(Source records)
____

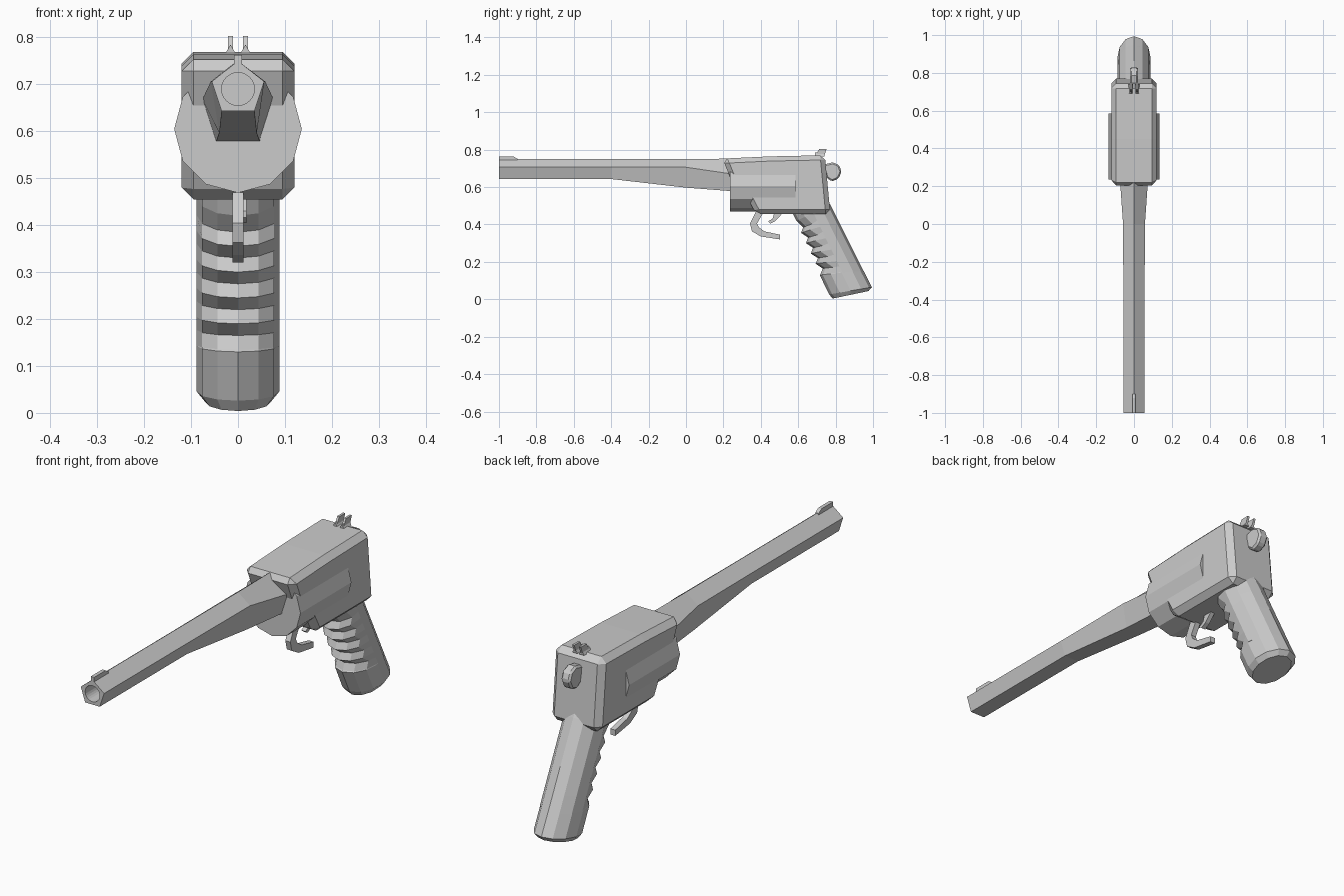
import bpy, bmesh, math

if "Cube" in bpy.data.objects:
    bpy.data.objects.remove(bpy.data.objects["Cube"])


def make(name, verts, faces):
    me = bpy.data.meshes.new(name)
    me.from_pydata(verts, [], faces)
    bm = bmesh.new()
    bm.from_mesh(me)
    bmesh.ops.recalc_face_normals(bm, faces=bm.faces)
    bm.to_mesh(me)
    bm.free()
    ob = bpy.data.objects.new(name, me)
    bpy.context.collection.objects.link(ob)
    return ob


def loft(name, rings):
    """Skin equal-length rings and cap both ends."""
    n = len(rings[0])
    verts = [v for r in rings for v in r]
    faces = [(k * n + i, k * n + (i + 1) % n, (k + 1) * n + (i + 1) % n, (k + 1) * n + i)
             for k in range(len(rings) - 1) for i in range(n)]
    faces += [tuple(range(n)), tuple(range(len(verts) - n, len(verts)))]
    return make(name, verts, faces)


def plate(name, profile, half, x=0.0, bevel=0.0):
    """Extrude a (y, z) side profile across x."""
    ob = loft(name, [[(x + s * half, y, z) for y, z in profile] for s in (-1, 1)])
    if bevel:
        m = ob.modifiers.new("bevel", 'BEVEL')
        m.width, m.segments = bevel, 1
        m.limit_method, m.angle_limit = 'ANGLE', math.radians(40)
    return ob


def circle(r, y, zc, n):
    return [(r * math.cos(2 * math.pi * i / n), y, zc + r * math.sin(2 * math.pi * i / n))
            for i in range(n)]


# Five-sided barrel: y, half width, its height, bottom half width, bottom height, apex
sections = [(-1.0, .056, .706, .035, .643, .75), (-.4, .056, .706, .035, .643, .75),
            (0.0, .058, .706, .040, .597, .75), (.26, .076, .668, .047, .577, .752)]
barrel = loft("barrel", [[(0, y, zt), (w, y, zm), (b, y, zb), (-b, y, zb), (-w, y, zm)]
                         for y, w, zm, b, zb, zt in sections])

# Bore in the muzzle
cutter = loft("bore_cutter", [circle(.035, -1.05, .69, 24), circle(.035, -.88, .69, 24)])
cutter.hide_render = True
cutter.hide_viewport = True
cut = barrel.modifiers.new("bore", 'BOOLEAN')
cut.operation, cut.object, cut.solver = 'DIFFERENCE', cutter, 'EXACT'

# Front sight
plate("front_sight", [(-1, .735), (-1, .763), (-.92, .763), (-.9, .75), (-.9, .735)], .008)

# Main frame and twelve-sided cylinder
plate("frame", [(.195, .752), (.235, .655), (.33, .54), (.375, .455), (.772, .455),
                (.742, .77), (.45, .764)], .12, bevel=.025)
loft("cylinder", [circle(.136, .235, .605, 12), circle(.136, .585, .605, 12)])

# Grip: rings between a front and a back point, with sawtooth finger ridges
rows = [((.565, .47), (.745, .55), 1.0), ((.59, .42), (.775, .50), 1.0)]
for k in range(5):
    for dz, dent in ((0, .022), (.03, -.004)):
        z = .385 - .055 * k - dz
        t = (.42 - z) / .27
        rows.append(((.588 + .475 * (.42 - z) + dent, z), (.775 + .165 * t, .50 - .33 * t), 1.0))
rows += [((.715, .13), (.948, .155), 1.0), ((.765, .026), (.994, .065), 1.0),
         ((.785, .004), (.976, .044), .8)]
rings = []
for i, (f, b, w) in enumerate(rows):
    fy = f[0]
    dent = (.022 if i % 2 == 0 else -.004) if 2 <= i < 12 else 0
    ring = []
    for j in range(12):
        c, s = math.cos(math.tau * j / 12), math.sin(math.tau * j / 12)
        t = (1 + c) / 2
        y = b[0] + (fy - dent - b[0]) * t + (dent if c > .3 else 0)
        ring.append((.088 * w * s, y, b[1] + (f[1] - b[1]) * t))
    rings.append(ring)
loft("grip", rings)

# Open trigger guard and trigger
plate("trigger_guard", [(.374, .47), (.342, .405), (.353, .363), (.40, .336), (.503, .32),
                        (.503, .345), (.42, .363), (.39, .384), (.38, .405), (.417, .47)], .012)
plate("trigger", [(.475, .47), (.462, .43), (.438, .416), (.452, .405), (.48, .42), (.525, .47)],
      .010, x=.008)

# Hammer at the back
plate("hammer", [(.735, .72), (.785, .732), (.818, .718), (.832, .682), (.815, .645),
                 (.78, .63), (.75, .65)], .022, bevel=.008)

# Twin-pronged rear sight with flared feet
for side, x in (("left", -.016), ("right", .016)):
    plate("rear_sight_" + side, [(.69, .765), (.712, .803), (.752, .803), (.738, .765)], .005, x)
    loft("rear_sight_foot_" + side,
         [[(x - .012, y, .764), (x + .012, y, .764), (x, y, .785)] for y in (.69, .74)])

____

* [Task to carry out]:
Check each line of the records for the word "verts" and extract those that contain it.

* [Written solution]:
def make(name, verts, faces):
    me.from_pydata(verts, [], faces)
    verts = [v for r in rings for v in r]
    faces += [tuple(range(n)), tuple(range(len(verts) - n, len(verts)))]
    return make(name, verts, faces)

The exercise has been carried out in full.